- Opening Delimiter -

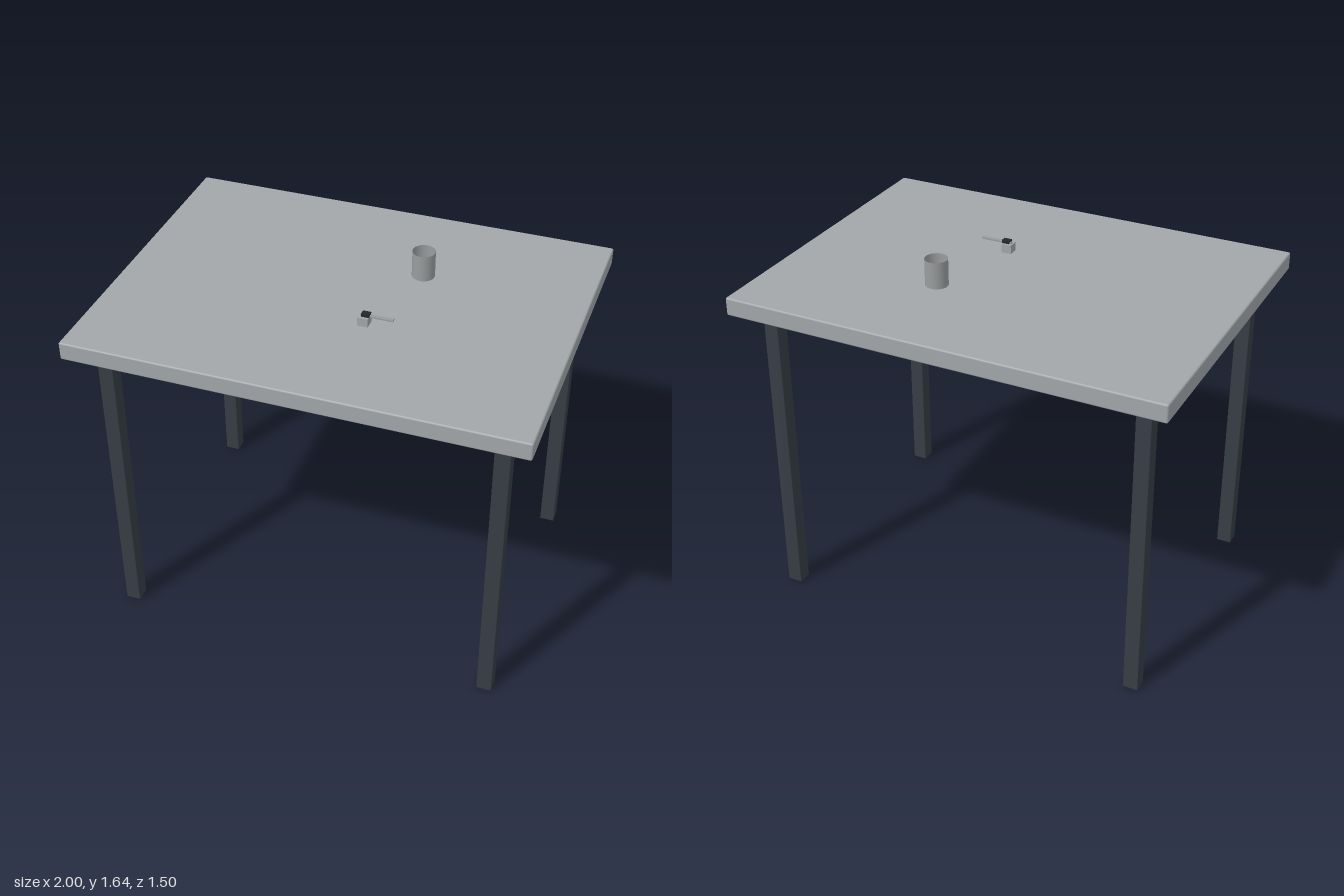
import * as THREE from 'three';
import { RoundedBoxGeometry } from 'three/addons/geometries/RoundedBoxGeometry.js';

const mat = (name, color, side = THREE.FrontSide) =>
  Object.assign(new THREE.MeshStandardMaterial({ color, side }), { name });

export function createModel() {
  const model = new THREE.Group();
  model.name = 'labTable';
  const grey = mat('worktop grey', 0xa2a6a9);
  const dark = mat('leg charcoal', 0x363d43);
  const steel = mat('cup grey', 0x999c9e, THREE.DoubleSide);
  const black = mat('clip black', 0x25282b);

  const add = (name, geometry, material, x, y, z) => {
    const mesh = new THREE.Mesh(geometry, material);
    mesh.name = name;
    mesh.position.set(x, y, z);
    model.add(mesh);
    return mesh;
  };

  // Worktop with slightly softened edges
  const top = 1.52;
  add('tabletop', new RoundedBoxGeometry(2, 0.083, 1.5, 2, 0.008), grey, 0, top - 0.0415, 0);

  // Four square legs
  const legHeight = 1.437;
  const leg = new RoundedBoxGeometry(0.068, legHeight, 0.068, 1, 0.003);
  for (const sx of [-1, 1]) {
    for (const sz of [-1, 1]) add('leg', leg, dark, sx * 0.862, legHeight / 2, sz * 0.602);
  }

  // Thin-walled open cup with a floor
  const cup = [[0, 0.002], [0.051, 0.002], [0.051, 0.002], [0.051, 0.124]];
  add('cup', new THREE.LatheGeometry(cup.map(([r, y]) => new THREE.Vector2(r, y)), 40),
    steel, 0.26, top, -0.243);

  // Small block with a lever held under a dark clip
  add('leverBlock', new THREE.BoxGeometry(0.047, 0.04, 0.047), grey, 0.138, top + 0.02, 0.197);
  add('lever', new THREE.BoxGeometry(0.145, 0.007, 0.018), steel, 0.194, top + 0.0435, 0.197);
  add('leverClip', new THREE.BoxGeometry(0.036, 0.014, 0.028), black, 0.146, top + 0.048, 0.197);

  return model;
}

- Closing Delimiter -

◆ Exercise prompt:
The copy you produce must match the entries above exactly, except that it has no pictures.

◆ Answer section:
import * as THREE from 'three';
import { RoundedBoxGeometry } from 'three/addons/geometries/RoundedBoxGeometry.js';

const mat = (name, color, side = THREE.FrontSide) =>
  Object.assign(new THREE.MeshStandardMaterial({ color, side }), { name });

export function createModel() {
  const model = new THREE.Group();
  model.name = 'labTable';
  const grey = mat('worktop grey', 0xa2a6a9);
  const dark = mat('leg charcoal', 0x363d43);
  const steel = mat('cup grey', 0x999c9e, THREE.DoubleSide);
  const black = mat('clip black', 0x25282b);

  const add = (name, geometry, material, x, y, z) => {
    const mesh = new THREE.Mesh(geometry, material);
    mesh.name = name;
    mesh.position.set(x, y, z);
    model.add(mesh);
    return mesh;
  };

  // Worktop with slightly softened edges
  const top = 1.52;
  add('tabletop', new RoundedBoxGeometry(2, 0.083, 1.5, 2, 0.008), grey, 0, top - 0.0415, 0);

  // Four square legs
  const legHeight = 1.437;
  const leg = new RoundedBoxGeometry(0.068, legHeight, 0.068, 1, 0.003);
  for (const sx of [-1, 1]) {
    for (const sz of [-1, 1]) add('leg', leg, dark, sx * 0.862, legHeight / 2, sz * 0.602);
  }

  // Thin-walled open cup with a floor
  const cup = [[0, 0.002], [0.051, 0.002], [0.051, 0.002], [0.051, 0.124]];
  add('cup', new THREE.LatheGeometry(cup.map(([r, y]) => new THREE.Vector2(r, y)), 40),
    steel, 0.26, top, -0.243);

  // Small block with a lever held under a dark clip
  add('leverBlock', new THREE.BoxGeometry(0.047, 0.04, 0.047), grey, 0.138, top + 0.02, 0.197);
  add('lever', new THREE.BoxGeometry(0.145, 0.007, 0.018), steel, 0.194, top + 0.0435, 0.197);
  add('leverClip', new THREE.BoxGeometry(0.036, 0.014, 0.028), black, 0.146, top + 0.048, 0.197);

  return model;
}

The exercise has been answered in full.